The review sought to put a dollar value on the benefits of such things as bicycle and walking trails, bike tourism and cost savings from improving health through "active transportation." Among the findings:
• Direct sales in cycling-related businesses in Utah amount to $132 million. The total economic impact, based on a multiplier effect, is $303.9 million, fueling nearly 2,000 jobs and more than $46 million in income.
• More than $61 million is spent on bike tourism each year in Utah. That translates into more than $121 million in economic output, 1,500 jobs and $46 million in income earned.
• About 45 percent of Utahns exercise less than the recommended 150 minutes per week. They could save an estimated $3.07 in annual health care costs for every mile they walk or 75 cents for every mile they bike.
• If one of about every 50 Salt Lake County residents who now do not get the recommended amount of exercise started walking 3 miles or one hour a week, the resulting reduction in absenteeism at work would produce $2.6 million in economic output and $900,000 in income.
• The study performed case studies on the economic effects of two bike and walking trails. It said the Murdock Canal Trail in Utah County costs $113,000 a year to maintain but generates $3.6 million a year in economic impact. Bicyclists who visit the Dead Horse Point trails near Moab generate $19 million a year in economic impact, including more than $11 million from overnight trips.
"This study validates what we at UTA already knew that biking and walking is an important part of local economies and a healthy choice for our passengers," said UTA President and CEO Jerry Benson.
UTA has been especially interested in trails to help its passengers travel from transit stops to their homes or work, and to help make mass transit more practical for more people.
"UTA encourages people to ride their bikes and take trails to get to our trains and buses," Benson said. "We do this by partnering with communities to build bike paths and trails along our routes. We have also added bike lockers and racks to our trains and buses."
Phil Sarnoff, executive director of Bike Utah, said, "This study is a great first step in showing the general public, municipalities, the business and health communities, and our elected official that investing in bicycling and walking for both transportation and recreation can pay dividends."
The study said that Utah gets fair-to-mediocre marks in how many people walk and bike.
The research shows that 2.5 percent of Utahns walk to work, slightly below the national median of 2.8 percent ranking No. 27 among the states. Utah ranked No. 12 for the 0.9 percent of people who bike to work.
Utah is slightly under the national spending per capita on bicycle and pedestrian, projects at $2.32 per person, compared with $2.36 nationally.

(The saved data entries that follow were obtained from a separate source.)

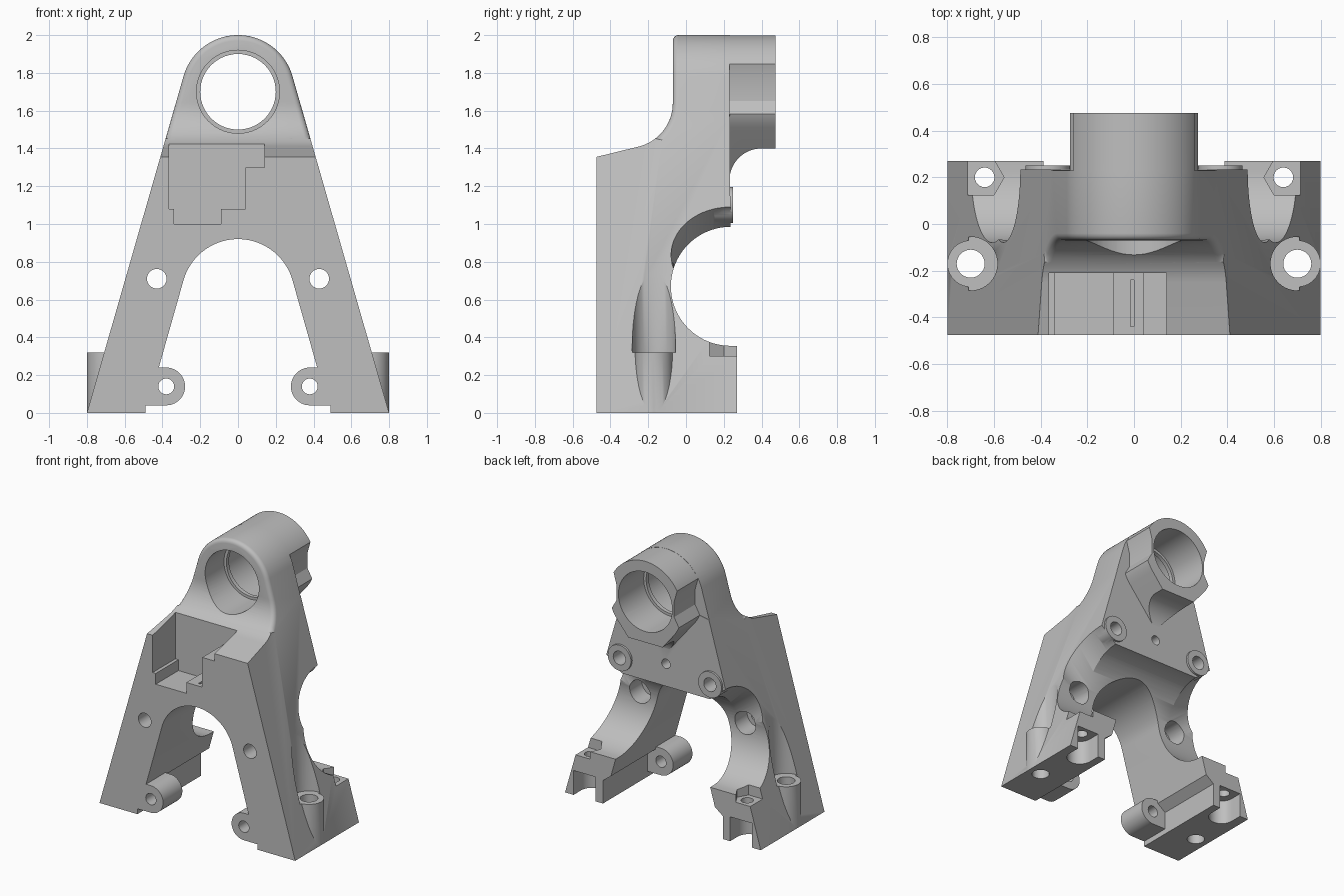
import bpy, bmesh, math
from mathutils import Vector

if "Cube" in bpy.data.objects:
    bpy.data.objects.remove(bpy.data.objects["Cube"], do_unlink=True)

grey = bpy.data.materials.new("plain_grey")
grey.use_nodes = True
grey.diffuse_color = (0.52, 0.52, 0.52, 1)
grey.node_tree.nodes["Principled BSDF"].inputs["Base Color"].default_value = (0.52, 0.52, 0.52, 1)


def arc(cx, cy, r, a0, a1, n=24):
    """Points on an arc, angles in degrees."""
    angles = [math.radians(a0 + (a1 - a0) * i / n) for i in range(n + 1)]
    return [(cx + r * math.cos(a), cy + r * math.sin(a)) for a in angles]


def circle(cx, cy, r, n=40):
    return arc(cx, cy, r, 0, 360, n)[:-1]


def mirror(pts, s):
    return [(s * a, b) for a, b in pts]


def prism(name, pts, axis, start, end, lift=0):
    """Extrude a 2D outline along an axis; lift raises the far end."""
    place = {"X": lambda a, b, t: (t, a, b),
             "Y": lambda a, b, t: (a, t, b),
             "Z": lambda a, b, t: (a, b, t)}[axis]
    bm = bmesh.new()
    near = [bm.verts.new(place(a, b, start)) for a, b in pts]
    far = [bm.verts.new(Vector(place(a, b, end)) + Vector((0, 0, lift))) for a, b in pts]
    bm.faces.new(near)
    bm.faces.new(far)
    for i in range(len(pts)):
        j = (i + 1) % len(pts)
        bm.faces.new((near[i], near[j], far[j], far[i]))
    bmesh.ops.recalc_face_normals(bm, faces=bm.faces)
    mesh = bpy.data.meshes.new(name)
    bm.to_mesh(mesh)
    bm.free()
    mesh.materials.append(grey)
    ob = bpy.data.objects.new(name, mesh)
    bpy.context.collection.objects.link(ob)
    return ob


def combine(target, tool, operation):
    """Apply a boolean and discard the tool."""
    mod = target.modifiers.new("bool", "BOOLEAN")
    mod.operation = operation
    mod.solver = "EXACT"
    mod.object = tool
    bpy.context.view_layer.objects.active = target
    bpy.ops.object.modifier_apply(modifier=mod.name)
    bpy.data.objects.remove(tool, do_unlink=True)


def cut(pts, axis, start, end, lift=0):
    combine(body, prism("cutter", pts, axis, start, end, lift), "DIFFERENCE")


def add(pts, axis, start, end):
    combine(body, prism("addition", pts, axis, start, end), "UNION")


# A-shaped front outline crossed with the side outline
leg = [(0.425, 0.22), (0.49, 0.17), (0.49, 0)]
outline = ([(0.8, 0)] + arc(0, 1.7, 0.3, 16.1, 163.9, 40) + [(-0.8, 0)]
           + mirror(leg[::-1], -1) + arc(0, 0.62, 0.3, 163.9, 16.1, 40) + leg)
body = prism("bracket_body", outline, "Y", -0.7, 0.7)
side = ([(-0.475, -0.1), (-0.475, 1.355)] + arc(-0.307, 1.64, 0.237, -76, 0, 16)
        + [(-0.07, 2.1), (0.23, 2.1)] + arc(0.235, 0.67, 0.315, 90, 270, 40)
        + [(0.27, 0.355), (0.27, -0.1)])
combine(body, prism("side_profile", side, "X", -1, 1), "INTERSECT")

# Rounded front rim of the head
bm = bmesh.new()
bm.from_mesh(body.data)
bmesh.ops.remove_doubles(bm, verts=bm.verts, dist=0.0005)
rim = []
for e in bm.edges:
    mid = (e.verts[0].co + e.verts[1].co) / 2
    if mid.z > 1.45 and mid.y < -0.03 and e.is_manifold and e.calc_face_angle() > 0.6:
        rim.append(e)
bmesh.ops.bevel(bm, geom=rim, offset=0.03, segments=4, profile=0.5,
                affect="EDGES", clamp_overlap=False)
bm.to_mesh(body.data)
bm.free()

# Rear bearing tube with a tapered, hollow-curved support
tube = prism("rear_tube", arc(0, 1.7, 0.299, -39.7, 219.7, 48) + [(0, 1.23)], "Y", 0.1, 0.475)
under = ([(0, 2.2), (0.6, 2.2), (0.6, 1.4)] + arc(0.4, 1.23, 0.17, 90, 180, 14) + [(0, 1.23)])
combine(tube, prism("tube_profile", under, "X", -1, 1), "INTERSECT")
combine(body, tube, "UNION")

# Bore with a thin inner lip
cut(circle(0, 1.7, 0.2, 56), "Y", -0.6, 0.6)
cut(circle(0, 1.7, 0.22, 56), "Y", -0.6, 0.15)
cut(circle(0, 1.7, 0.22, 56), "Y", 0.18, 0.6)

# Stepped front pocket and slit in its floor
pocket = [(0.14, 1.6), (0.14, 1.3), (0.04, 1.3), (0.04, 1.08), (-0.09, 1.08), (-0.09, 1),
          (-0.34, 1), (-0.34, 1.08), (-0.365, 1.08), (-0.365, 1.6)]
cut(pocket, "Y", -0.6, -0.21)
cut([(-0.015, -0.44), (0, -0.44), (0, -0.24), (-0.015, -0.24)], "Z", 1.03, 1.2)

# Small blind hole between the rear bosses
cut(circle(0, 1.15, 0.035, 24), "Y", 0.08, 0.4)

for s in (-1, 1):
    # Side notches of the tube
    notch = [(0.4, 1.87), (0.26, 1.85), (0.235, 1.76), (0.235, 1.65), (0.275, 1.58), (0.4, 1.56)]
    cut(mirror(notch, s), "Y", 0.23, 0.6)

    # Rear arch rising towards the outside
    cut(circle(0.235, 0.67, 0.314, 64), "X", s * 0.36, s * 0.66, 0.25)

    # Rear plate boss and hole
    add(circle(s * 0.37, 1.1, 0.095), "Y", 0.15, 0.25)
    cut(circle(s * 0.37, 1.1, 0.05, 28), "Y", 0.06, 0.4)

    # Leg bolt holes, counterbored from behind
    cut(circle(s * 0.43, 0.71, 0.052, 28), "Y", -0.6, 0.2)
    cut(circle(s * 0.43, 0.71, 0.085, 32), "Y", -0.22, 0.2)

    # Outer foot boss with tool clearance above
    cut(circle(s * 0.7, -0.17, 0.115), "Z", 0.32, 1)
    add(circle(s * 0.7, -0.17, 0.1), "Z", 0, 0.32)
    cut(circle(s * 0.7, -0.17, 0.06, 28), "Z", -0.2, 0.5)

    # Rear foot bolt: hole, nut seat and slot below
    cut(circle(s * 0.64, 0.2, 0.042, 24), "Z", -0.2, 0.6)
    seat = [(0.557, 0.2), (0.6, 0.125), (0.9, 0.125), (0.9, 0.4), (0.6, 0.4), (0.6, 0.275)]
    cut(mirror(seat, s), "Z", 0.3, 0.5)
    slot = arc(0.64, 0.18, 0.09, 180, 360, 18) + [(0.73, 0.4), (0.55, 0.4)]
    cut(mirror(slot, s), "Z", -0.1, 0.18)

    # Inner front lug
    lug = arc(0.38, 0.14, 0.1, 90, 270, 24) + [(0.52, 0.04), (0.52, 0.24)]
    add(mirror(lug, s), "Y", -0.475, -0.25)
    cut(circle(s * 0.38, 0.14, 0.042, 24), "Y", -0.6, -0.1)

# Smooth curved walls, keep sharp edges
bpy.ops.object.select_all(action="DESELECT")
body.select_set(True)
bpy.context.view_layer.objects.active = body
bpy.ops.object.shade_smooth_by_angle(angle=math.radians(28))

Partners with UTA on the study were Bike Utah; the Utah Department of Transportation; the Governor's Office of Energy Development; Utah Department of Health; Salt Lake County Health Department; Salt Lake County Office of Regional Transportation, Housing and Economic Development; Wasatch Front Regional Council; Tooele County Health Department; Weber-Morgan Health Department; Mountainland Association of Governments; Park City; Intermountain Healthcare; and Salt Lake County Bicycle Advisory Committee.